YOUR INSTRUCTIONS | Nothing is needed except the lines below that run from the one with "knob.position.set(0.872 * Math.cos(a), 0.67, 0.872" through the one with "stud, last stud]", repeated exactly.

-=-=-

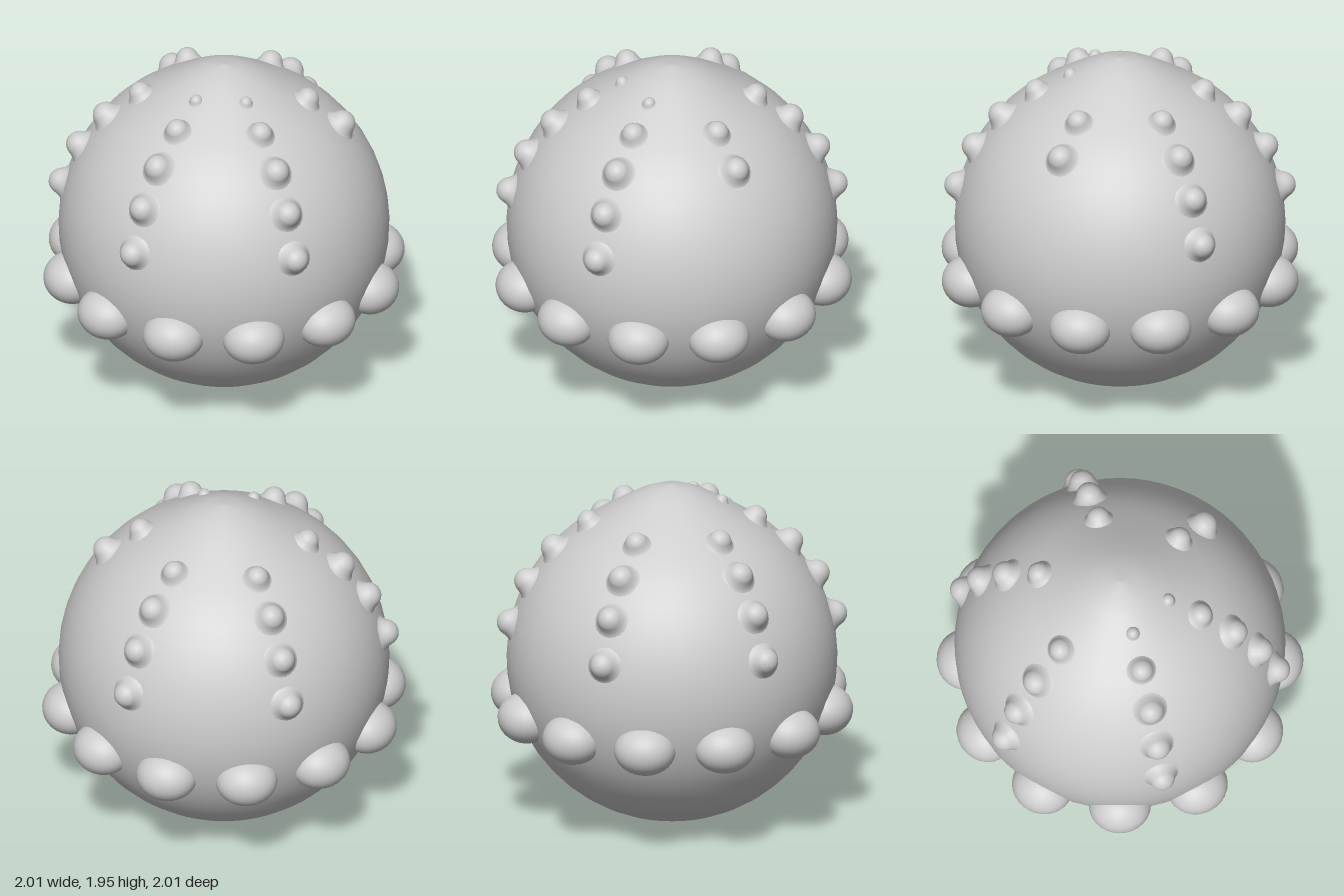
import * as THREE from 'three';

const CENTER_Y = 0.935;
const vectors = (pts) => pts.map(([x, y]) => new THREE.Vector2(x, y));

export function createModel() {
  const model = new THREE.Group();
  model.name = 'studdedBall';
  const grey = new THREE.MeshStandardMaterial({ color: 0xcccccc });
  grey.name = 'light grey';

  // Body: a sphere whose top rises into a soft crown
  const profile = [];
  for (let i = 0; i <= 21; i++) {
    const a = -Math.PI / 2 + (i / 21) * THREE.MathUtils.degToRad(147);
    profile.push([Math.max(0, 0.931 * Math.cos(a)), CENTER_Y + 0.931 * Math.sin(a)]);
  }
  profile.push([0.39, 1.79], [0.3, 1.845], [0.2, 1.902], [0.1, 1.943], [0, 1.957]);
  const body = new THREE.Mesh(new THREE.LatheGeometry(vectors(profile), 64), grey);
  body.name = 'body';
  model.add(body);

  // Lower ring of twelve large oval knobs
  const ring = new THREE.Group();
  ring.name = 'lowerKnobRing';
  const knobGeometry = new THREE.SphereGeometry(1, 28, 20);
  knobGeometry.scale(0.175, 0.142, 0.16);
  for (let i = 0; i < 12; i++) {
    const a = THREE.MathUtils.degToRad(15 + i * 30);
    const knob = new THREE.Mesh(knobGeometry, grey);
    knob.name = 'largeKnob';
    knob.position.set(0.872 * Math.cos(a), 0.67, 0.872 * Math.sin(a));
    knob.rotation.y = Math.PI / 2 - a;
    ring.add(knob);
  }
  model.add(ring);

  // Small studs with a flared foot, in six rows climbing towards the crown
  const studCurve = new THREE.SplineCurve(vectors([
    [0.12, -0.018], [0.092, 0.001], [0.074, 0.028], [0.06, 0.056], [0.032, 0.08], [0, 0.087],
  ]));
  const studGeometry = new THREE.LatheGeometry(studCurve.getPoints(14), 20);
  const elevations = [14, 30, 45, 60, 73];
  const up = new THREE.Vector3(0, 1, 0);
  // [azimuth, first stud, last stud]
  const rows = [[0, 2, 3], [60, 0, 4], [120, 0, 4], [180, 0, 3], [240, 0, 3], [300, 0, 3]];
  for (const [azimuth, first, last] of rows) {
    const row = new THREE.Group();
    row.name = 'studRow';
    const a = THREE.MathUtils.degToRad(azimuth);
    for (let i = first; i <= last; i++) {
      const e = THREE.MathUtils.degToRad(elevations[i]);
      const dir = new THREE.Vector3(Math.cos(e) * Math.cos(a), Math.sin(e), Math.cos(e) * Math.sin(a));
      const stud = new THREE.Mesh(studGeometry, grey);
      stud.name = 'stud';
      stud.position.copy(dir).multiplyScalar(i === 4 ? 0.95 : 0.93);
      stud.position.y += CENTER_Y;
      stud.quaternion.setFromUnitVectors(up, dir);
      stud.scale.setScalar([1, 1, 1, 0.88, 0.5][i]);
      row.add(stud);
    }
    model.add(row);
  }
  return model;
}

-=-=-

SOLUTION FOR THIS PROBLEM |
    knob.position.set(0.872 * Math.cos(a), 0.67, 0.872 * Math.sin(a));
    knob.rotation.y = Math.PI / 2 - a;
    ring.add(knob);
  }
  model.add(ring);

  // Small studs with a flared foot, in six rows climbing towards the crown
  const studCurve = new THREE.SplineCurve(vectors([
    [0.12, -0.018], [0.092, 0.001], [0.074, 0.028], [0.06, 0.056], [0.032, 0.08], [0, 0.087],
  ]));
  const studGeometry = new THREE.LatheGeometry(studCurve.getPoints(14), 20);
  const elevations = [14, 30, 45, 60, 73];
  const up = new THREE.Vector3(0, 1, 0);
  // [azimuth, first stud, last stud]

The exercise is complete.